Hon Michael Cullen
21 April 2009 Media Statement
Cullen submits Labour’s foreshore proposals
Restoring the ability of iwi to apply for an award of customary title to the foreshore and seabed is being proposed by
Labour, says Labour List MP Michael Cullen.
The recommendation is included in a submission made by Dr Cullen on behalf of the Labour Party to the Ministerial Review
Panel on the Foreshore and Seabed Act, which recommends changes to, but not repeal of, the Act.
The submission also recommends that the Act retain the current codification of access rights, navigation and other usage
rights for New Zealanders.
“Any customary title awarded should not be able to be converted into freehold title, which would enable its sale.
Applications should in the first instance be made to the Maori Land Court, with rights of appeal to the High Court,” Dr
“My submission proposes that the statutory codification of the common law tests established under the Foreshore and
Seabed Act, which measures the extent of customary interests in the foreshore and seabed, should be retained.
“Under the current Act, the High Court uses the codifications to determine whether a group may have gained a customary
title (called ‘territorial customary rights’ in the Act), under common law, if the Act hadn’t removed the ability to
“I have also suggested that the panel might consider removing the provision in the Act for customary rights applications
to be sought by non-Maori,” Dr Cullen says.
“There appear likely to be no groups that would qualify for this provision in any case.
“Labour believed at the time of the Ngati Apa decision that it would have been unacceptable not to respond to the Court

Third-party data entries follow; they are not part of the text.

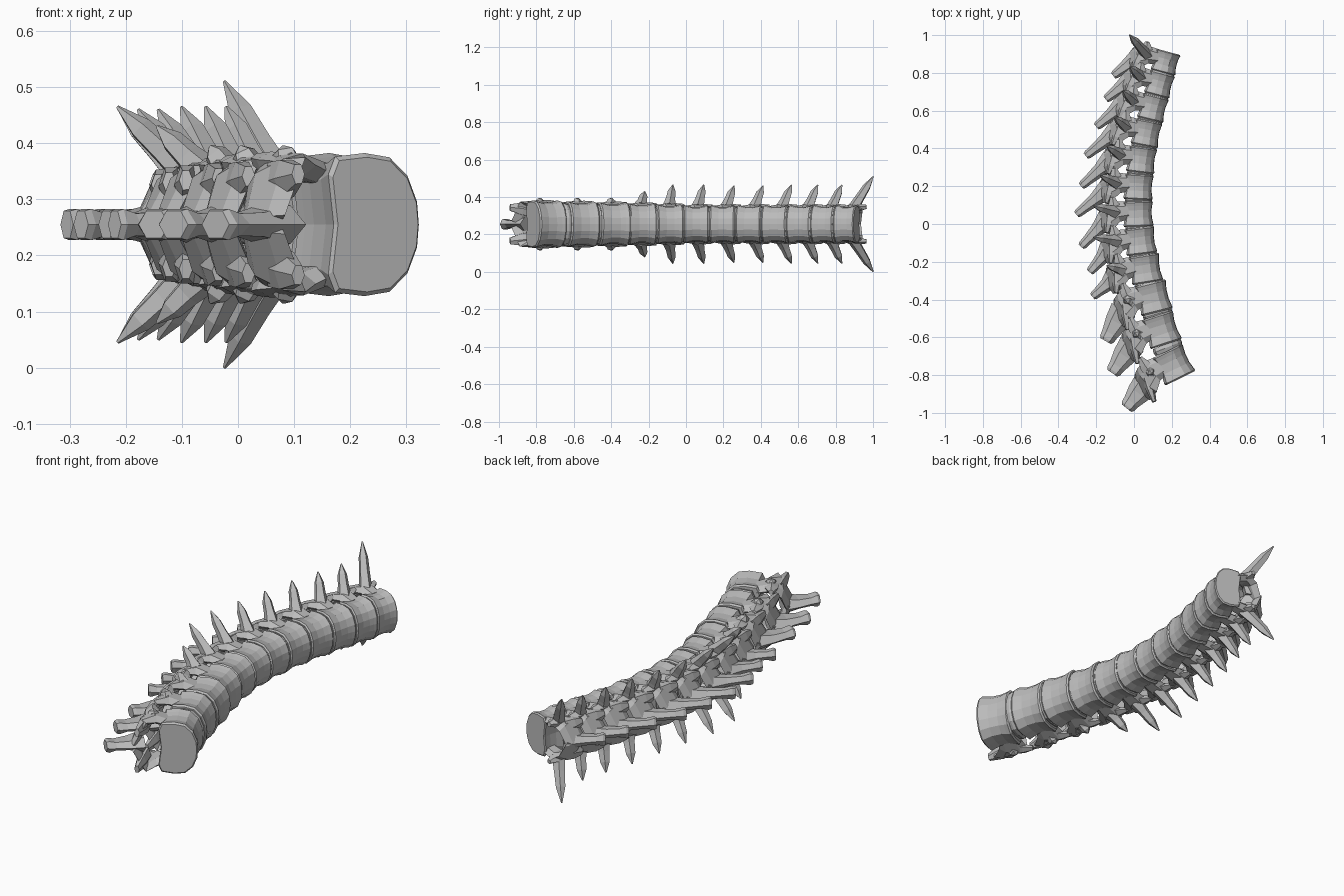
import bpy, bmesh, math
from mathutils import Vector, Matrix

cube = bpy.data.objects.get("Cube")
if cube:
    bpy.data.objects.remove(cube)

bone = bpy.data.materials.new("bone_grey")
bone.use_nodes = True
bone.diffuse_color = (0.5, 0.5, 0.5, 1)
bone.node_tree.nodes["Principled BSDF"].inputs["Base Color"].default_value = (0.5, 0.5, 0.5, 1)

MID = 0.255  # height of the symmetry plane

# Each vertebra: centre x, y, tilt, spinous tip x, y, side process depth, reach
VERTEBRAE = [
    (.167, .857, -15, -.11, .785, -.222, .255),
    (.135, .74, -15, -.15, .66, -.175, .21),
    (.10, .614, -14, -.20, .515, -.175, .21),
    (.066, .48, -11, -.255, .36, -.18, .21),
    (.04, .339, -7, -.28, .20, -.19, .205),
    (.024, .196, -3, -.305, .05, -.205, .205),
    (.022, .053, 2, -.28, -.12, -.235, .21),
    (.034, -.09, 7, -.235, -.255, -.245, .21),
    (.061, -.238, 9, -.22, -.385, -.2, .175),
    (.103, -.39, 14, -.15, -.62, -.15, .14),
    (.146, -.56, 18, -.115, -.79, -.14, .14),
    (.210, -.745, 26, -.04, -.975, -.13, .14),
]

# Half of the rounded body outline, back to front
HALF = [(-.88, 0), (-1, .7), (-.85, .95), (-.2, 1), (.35, .94), (.75, .68), (.96, .32)]
OUTLINE = HALF + [(1, 0)] + [(x, -z) for x, z in reversed(HALF[1:])]


def skin(bm, rings):
    """Join rings of points into a closed tube."""
    loops = [[bm.verts.new(p) for p in ring] for ring in rings]
    n = len(loops[0])
    for a, b in zip(loops, loops[1:]):
        for k in range(n):
            bm.faces.new((a[k], a[(k + 1) % n], b[(k + 1) % n], b[k]))
    bm.faces.new(loops[0])
    bm.faces.new(loops[-1][::-1])


def drum(bm, rx, rz, levels):
    """Stack the body outline along local y; levels are (y, scale)."""
    skin(bm, [[(x * rx * s, y, z * rz * s) for x, z in OUTLINE] for y, s in levels])


def strut(bm, stations, ref, sides=6, mirror=False):
    """Faceted process through (point, half width along ref, half width across)."""
    pts = [Vector(s[0]) for s in stations]
    rings = []
    for i, (_, up_r, side_r) in enumerate(stations):
        t = (pts[min(i + 1, len(pts) - 1)] - pts[max(i - 1, 0)]).normalized()
        side = t.cross(Vector(ref)).normalized()
        up = side.cross(t)
        rings.append([pts[i] + up * up_r * math.sin(a) + side * side_r * math.cos(a)
                      for a in (math.tau * (k + .5) / sides for k in range(sides))])
    skin(bm, rings)
    if mirror:
        skin(bm, [[Vector((p.x, p.y, -p.z)) for p in ring] for ring in rings])


def finish(name, bm, matrix):
    bmesh.ops.recalc_face_normals(bm, faces=bm.faces)
    mesh = bpy.data.meshes.new(name)
    bm.to_mesh(mesh)
    bm.free()
    mesh.materials.append(bone)
    obj = bpy.data.objects.new(name, mesh)
    obj.matrix_world = matrix
    bpy.context.collection.objects.link(obj)


def frame(x, y, deg):
    return Matrix.Translation((x, y, MID)) @ Matrix.Rotation(math.radians(deg), 4, 'Z')


def body_size(i):
    return .066 + .002 * i, .1 + .005 * max(0, i - 6)


for i, (x, y, deg, tip_x, tip_y, back, reach) in enumerate(VERTEBRAE):
    matrix = frame(x, y, deg)
    rx, rz = body_size(i)
    near = VERTEBRAE[i + 1] if i < len(VERTEBRAE) - 1 else VERTEBRAE[i - 1]
    h = min(.08, .465 * math.hypot(near[0] - x, near[1] - y))
    lumbar = i >= 9
    bm = bmesh.new()

    # Waisted body with raised rims
    drum(bm, rx, rz, [(-h, .96), (-h * .9, 1.02), (-h * .65, .98), (-h * .3, .92),
                      (h * .3, .92), (h * .65, .97), (h * .9, 1.02), (h, .96)])

    # Pedicle and broad lamina on each side, leaving the canal open
    strut(bm, [((-rx * .7, h * .3, rz * .72), h * .7, .022),
               ((-rx - .035, h * .25, rz * .85), h * .85, .024),
               ((-rx - .075, -h * .15, rz * .75), h * 1.05, .02),
               ((-rx - .115, -h * .45, 0), h, .018)], (0, 1, 0), 6, True)

    # Spinous process with a blunt end
    tip = matrix.inverted() @ Vector((tip_x, tip_y, MID))
    root = Vector((-rx - .085, -h * .3, 0))
    blade = .048 if lumbar else .028
    strut(bm, [(root, h * .9, .04),
               (root.lerp(tip, .4), blade * 1.3, .025),
               (root.lerp(tip, .75), blade * .95, .023),
               (root.lerp(tip, .93), blade * .85, .032),
               (tip, blade * .65, .028)], (0, 1, 0), 6)

    # Pointed side processes
    rise = .09 if i == 0 else .05 if not lumbar else .03
    start = Vector((-rx - .04, h * .2, rz * .85))
    end = Vector((back, rise, reach))
    strut(bm, [(start, h * .55, .034),
               (start.lerp(end, .35), .026, .026),
               (start.lerp(end, .68), .022, .022),
               (end, .003, .003)], (0, 1, 0), 5, True)

    # Upper joint processes, close behind the body
    strut(bm, [((-rx - .04, 0, rz * .85), .034, .022),
               ((-rx - .05, h * .8, rz * .88), .032, .02),
               ((-rx - .055, h * 1.4, rz * .92), .012, .012)], (1, 0, 0), 5, True)

    # Lower joint processes, flattened and spreading from the lamina
    low = h * 1.2 + (.035 if lumbar else .015)
    strut(bm, [((-rx - .07, 0, rz * .6), .026, .042),
               ((-rx - .08, -h * .8, rz * .66), .024, .038),
               ((-rx - .09, -low, rz * .72), .012, .02)], (1, 0, 0), 6, True)
    finish("vertebra_%d" % (i + 1), bm, matrix)

# Recessed discs between the bodies
for i, (a, b) in enumerate(zip(VERTEBRAE, VERTEBRAE[1:])):
    gap = math.hypot(a[0] - b[0], a[1] - b[1])
    rx, rz = body_size(i + .5)
    bm = bmesh.new()
    drum(bm, rx, rz, [(-gap * .1, .88), (0, .93), (gap * .1, .88)])
    finish("disc_%d" % (i + 1), bm, frame(*((a[k] + b[k]) / 2 for k in range(3))))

of Appeal ruling in a definitive way. The finding created widespread uncertainty that a responsible Government needed to
“We responded with the best solution possible at the time. But I have always regretted the fact that National and other
parties refused to enter into proper discussions on this issue, so that a broad political consensus – as has been
established with the Treaty settlement process - could be reached.
“As a result compromises were required. The review provides a chance to revisit the Act and Labour won’t use the issue
as a political football,” says Dr Cullen.
“The matter must be resolved once and for all. Now that National claims to have disavowed its previous ‘Iwi vs Kiwi’
stance and a review has been established, the potential for that broad consensus to be reached appears possible.
“Further thought needs to be given to what powers the possession of a customary title would involve. Labour believes the
provisions in the Act relating to a foreshore and seabed reserve and the agreement reached with Ngati Porou by the
Labour Government provide a good template.
“The current agreement with Ngati Porou should be maintained but adjusted to reflect the ability to gain customary title
without the need for further court action.
“It must be remembered that the Ngati Apa ruling never said, nor implied, the oft-repeated assertion that Maori ‘owned’
most or all of the foreshore and seabed under the common law,” Dr Cullen says.
“On the contrary, it found there would be many hurdles in fact and in law before any such claim could be upheld.
“The reality is that while iwi and hapu around the country will be able to establish they have certain customary rights
to the foreshore and seabed, in most cases it is unlikely that this bundle or rights would amount to a customary title.
“The submission proposes public access rights must be retained and there should be an explicit ban on charging of access
fees and the right to sell any foreshore or seabed held under customary title.
“It should be stated that any foreshore and seabed held under customary title should be administered for the common use
and benefit of all New Zealanders. It is further proposed it be stated that the Crown title to the foreshore and seabed
should be administered for the common use and benefit of all New Zealanders,” Dr Cullen says.